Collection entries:
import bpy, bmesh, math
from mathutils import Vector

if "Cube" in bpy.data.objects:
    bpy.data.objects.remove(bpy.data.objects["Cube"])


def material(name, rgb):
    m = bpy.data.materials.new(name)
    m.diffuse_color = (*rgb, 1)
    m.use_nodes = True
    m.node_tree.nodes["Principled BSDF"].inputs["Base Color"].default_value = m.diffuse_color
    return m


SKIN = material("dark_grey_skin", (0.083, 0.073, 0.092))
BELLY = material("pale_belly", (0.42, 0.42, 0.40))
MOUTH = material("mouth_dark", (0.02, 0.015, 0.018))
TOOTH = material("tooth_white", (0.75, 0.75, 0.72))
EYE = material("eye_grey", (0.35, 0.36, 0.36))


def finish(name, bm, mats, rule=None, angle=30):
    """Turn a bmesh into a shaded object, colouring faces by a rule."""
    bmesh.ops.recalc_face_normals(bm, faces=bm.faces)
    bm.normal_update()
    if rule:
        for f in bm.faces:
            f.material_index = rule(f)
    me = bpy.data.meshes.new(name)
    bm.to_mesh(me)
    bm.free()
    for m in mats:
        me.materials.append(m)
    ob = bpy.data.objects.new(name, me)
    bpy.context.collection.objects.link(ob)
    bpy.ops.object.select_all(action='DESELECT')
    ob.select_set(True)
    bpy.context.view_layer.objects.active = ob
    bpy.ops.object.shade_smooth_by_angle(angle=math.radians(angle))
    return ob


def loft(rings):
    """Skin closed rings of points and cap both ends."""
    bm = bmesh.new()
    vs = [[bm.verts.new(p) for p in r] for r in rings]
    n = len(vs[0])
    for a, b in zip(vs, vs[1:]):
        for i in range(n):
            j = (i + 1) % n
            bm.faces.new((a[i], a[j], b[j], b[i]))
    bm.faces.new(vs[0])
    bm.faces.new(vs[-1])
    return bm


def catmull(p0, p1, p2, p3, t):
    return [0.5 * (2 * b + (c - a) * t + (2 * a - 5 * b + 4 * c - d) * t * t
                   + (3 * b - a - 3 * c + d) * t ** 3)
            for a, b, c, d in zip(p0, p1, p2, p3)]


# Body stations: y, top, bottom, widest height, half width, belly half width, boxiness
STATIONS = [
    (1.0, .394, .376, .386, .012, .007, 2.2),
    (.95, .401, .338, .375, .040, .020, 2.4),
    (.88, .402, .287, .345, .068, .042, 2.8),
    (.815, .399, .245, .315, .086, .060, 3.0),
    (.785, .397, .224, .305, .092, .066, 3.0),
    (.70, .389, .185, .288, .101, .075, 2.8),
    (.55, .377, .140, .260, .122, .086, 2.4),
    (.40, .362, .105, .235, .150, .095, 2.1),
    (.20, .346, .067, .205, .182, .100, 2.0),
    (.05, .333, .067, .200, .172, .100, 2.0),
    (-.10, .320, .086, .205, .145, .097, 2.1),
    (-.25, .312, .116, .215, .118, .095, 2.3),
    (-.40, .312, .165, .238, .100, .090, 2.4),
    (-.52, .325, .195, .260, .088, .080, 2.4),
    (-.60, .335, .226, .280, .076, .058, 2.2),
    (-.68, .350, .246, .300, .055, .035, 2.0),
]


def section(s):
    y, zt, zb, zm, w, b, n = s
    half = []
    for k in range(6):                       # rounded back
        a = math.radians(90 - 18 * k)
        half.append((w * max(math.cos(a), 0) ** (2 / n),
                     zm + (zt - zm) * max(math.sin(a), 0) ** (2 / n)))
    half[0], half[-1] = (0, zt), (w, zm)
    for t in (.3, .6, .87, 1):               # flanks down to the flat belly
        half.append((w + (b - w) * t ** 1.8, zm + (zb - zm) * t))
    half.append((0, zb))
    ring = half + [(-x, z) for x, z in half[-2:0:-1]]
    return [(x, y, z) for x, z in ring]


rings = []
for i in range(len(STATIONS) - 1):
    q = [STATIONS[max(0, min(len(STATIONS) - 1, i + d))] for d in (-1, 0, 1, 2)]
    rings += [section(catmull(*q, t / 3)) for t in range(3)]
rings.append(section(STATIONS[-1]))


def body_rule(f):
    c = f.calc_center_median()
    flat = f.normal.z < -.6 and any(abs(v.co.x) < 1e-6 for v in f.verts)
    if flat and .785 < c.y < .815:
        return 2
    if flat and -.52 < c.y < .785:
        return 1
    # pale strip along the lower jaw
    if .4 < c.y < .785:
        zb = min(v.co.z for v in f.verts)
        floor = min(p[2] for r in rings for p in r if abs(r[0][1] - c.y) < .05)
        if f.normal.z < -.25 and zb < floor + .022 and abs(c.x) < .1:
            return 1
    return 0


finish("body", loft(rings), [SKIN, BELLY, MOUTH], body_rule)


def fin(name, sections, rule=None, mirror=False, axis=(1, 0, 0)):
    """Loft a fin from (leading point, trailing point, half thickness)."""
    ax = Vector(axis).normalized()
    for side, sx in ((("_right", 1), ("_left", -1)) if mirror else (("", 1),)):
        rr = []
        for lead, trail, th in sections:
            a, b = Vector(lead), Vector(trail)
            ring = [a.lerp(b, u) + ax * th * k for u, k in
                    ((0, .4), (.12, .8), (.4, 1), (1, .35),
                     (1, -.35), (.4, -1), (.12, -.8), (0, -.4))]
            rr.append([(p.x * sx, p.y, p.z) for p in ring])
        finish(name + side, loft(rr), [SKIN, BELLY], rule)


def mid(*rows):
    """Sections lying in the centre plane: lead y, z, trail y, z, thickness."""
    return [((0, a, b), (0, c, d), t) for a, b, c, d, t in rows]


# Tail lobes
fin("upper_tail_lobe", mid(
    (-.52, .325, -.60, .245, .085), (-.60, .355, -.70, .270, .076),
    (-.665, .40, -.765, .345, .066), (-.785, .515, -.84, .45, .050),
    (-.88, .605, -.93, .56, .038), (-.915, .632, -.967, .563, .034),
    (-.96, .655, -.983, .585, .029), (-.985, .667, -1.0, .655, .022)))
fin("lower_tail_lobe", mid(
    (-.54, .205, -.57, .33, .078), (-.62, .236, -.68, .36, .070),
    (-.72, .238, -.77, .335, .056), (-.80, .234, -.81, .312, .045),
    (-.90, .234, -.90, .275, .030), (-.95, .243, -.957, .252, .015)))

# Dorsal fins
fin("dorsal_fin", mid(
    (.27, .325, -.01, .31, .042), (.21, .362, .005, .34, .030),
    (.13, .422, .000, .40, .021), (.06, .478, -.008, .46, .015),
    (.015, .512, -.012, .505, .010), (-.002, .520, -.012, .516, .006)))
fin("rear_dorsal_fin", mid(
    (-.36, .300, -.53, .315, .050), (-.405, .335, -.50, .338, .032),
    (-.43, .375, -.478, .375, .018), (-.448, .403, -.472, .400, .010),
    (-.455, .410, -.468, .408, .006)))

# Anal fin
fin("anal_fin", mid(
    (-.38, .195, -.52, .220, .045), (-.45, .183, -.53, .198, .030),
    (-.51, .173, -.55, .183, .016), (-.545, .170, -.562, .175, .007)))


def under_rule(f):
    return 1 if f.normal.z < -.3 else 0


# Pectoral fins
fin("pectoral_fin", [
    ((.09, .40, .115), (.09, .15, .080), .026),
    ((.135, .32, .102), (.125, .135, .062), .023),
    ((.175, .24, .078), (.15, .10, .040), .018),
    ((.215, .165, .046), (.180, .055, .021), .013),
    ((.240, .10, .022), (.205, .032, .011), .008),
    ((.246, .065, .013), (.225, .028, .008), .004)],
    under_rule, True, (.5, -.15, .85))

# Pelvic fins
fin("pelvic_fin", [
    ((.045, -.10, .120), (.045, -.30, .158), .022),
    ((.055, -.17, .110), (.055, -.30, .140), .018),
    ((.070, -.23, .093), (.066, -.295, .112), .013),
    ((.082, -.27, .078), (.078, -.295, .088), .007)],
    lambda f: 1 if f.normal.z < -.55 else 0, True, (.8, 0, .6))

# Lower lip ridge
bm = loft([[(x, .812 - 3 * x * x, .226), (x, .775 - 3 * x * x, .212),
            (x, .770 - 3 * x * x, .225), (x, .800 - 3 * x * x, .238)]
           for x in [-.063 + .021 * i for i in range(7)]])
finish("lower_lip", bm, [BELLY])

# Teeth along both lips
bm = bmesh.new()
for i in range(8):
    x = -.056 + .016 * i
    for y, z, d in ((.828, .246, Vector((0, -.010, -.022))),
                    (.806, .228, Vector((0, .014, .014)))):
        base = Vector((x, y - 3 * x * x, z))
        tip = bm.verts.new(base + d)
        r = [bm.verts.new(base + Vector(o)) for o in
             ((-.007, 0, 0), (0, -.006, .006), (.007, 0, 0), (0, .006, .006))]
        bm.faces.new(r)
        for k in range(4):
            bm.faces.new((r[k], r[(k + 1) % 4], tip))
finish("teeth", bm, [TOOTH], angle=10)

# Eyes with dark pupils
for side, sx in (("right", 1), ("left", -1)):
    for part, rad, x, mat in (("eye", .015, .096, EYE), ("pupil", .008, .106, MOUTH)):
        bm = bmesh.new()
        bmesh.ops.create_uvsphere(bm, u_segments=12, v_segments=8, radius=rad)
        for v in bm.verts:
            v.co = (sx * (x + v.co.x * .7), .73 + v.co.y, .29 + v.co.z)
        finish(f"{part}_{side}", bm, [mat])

> _Activity_: Look over the data above and show each line that contains "flat".

> _Output_:
    for t in (.3, .6, .87, 1):               # flanks down to the flat belly
    flat = f.normal.z < -.6 and any(abs(v.co.x) < 1e-6 for v in f.verts)
    if flat and .785 < c.y < .815:
    if flat and -.52 < c.y < .785:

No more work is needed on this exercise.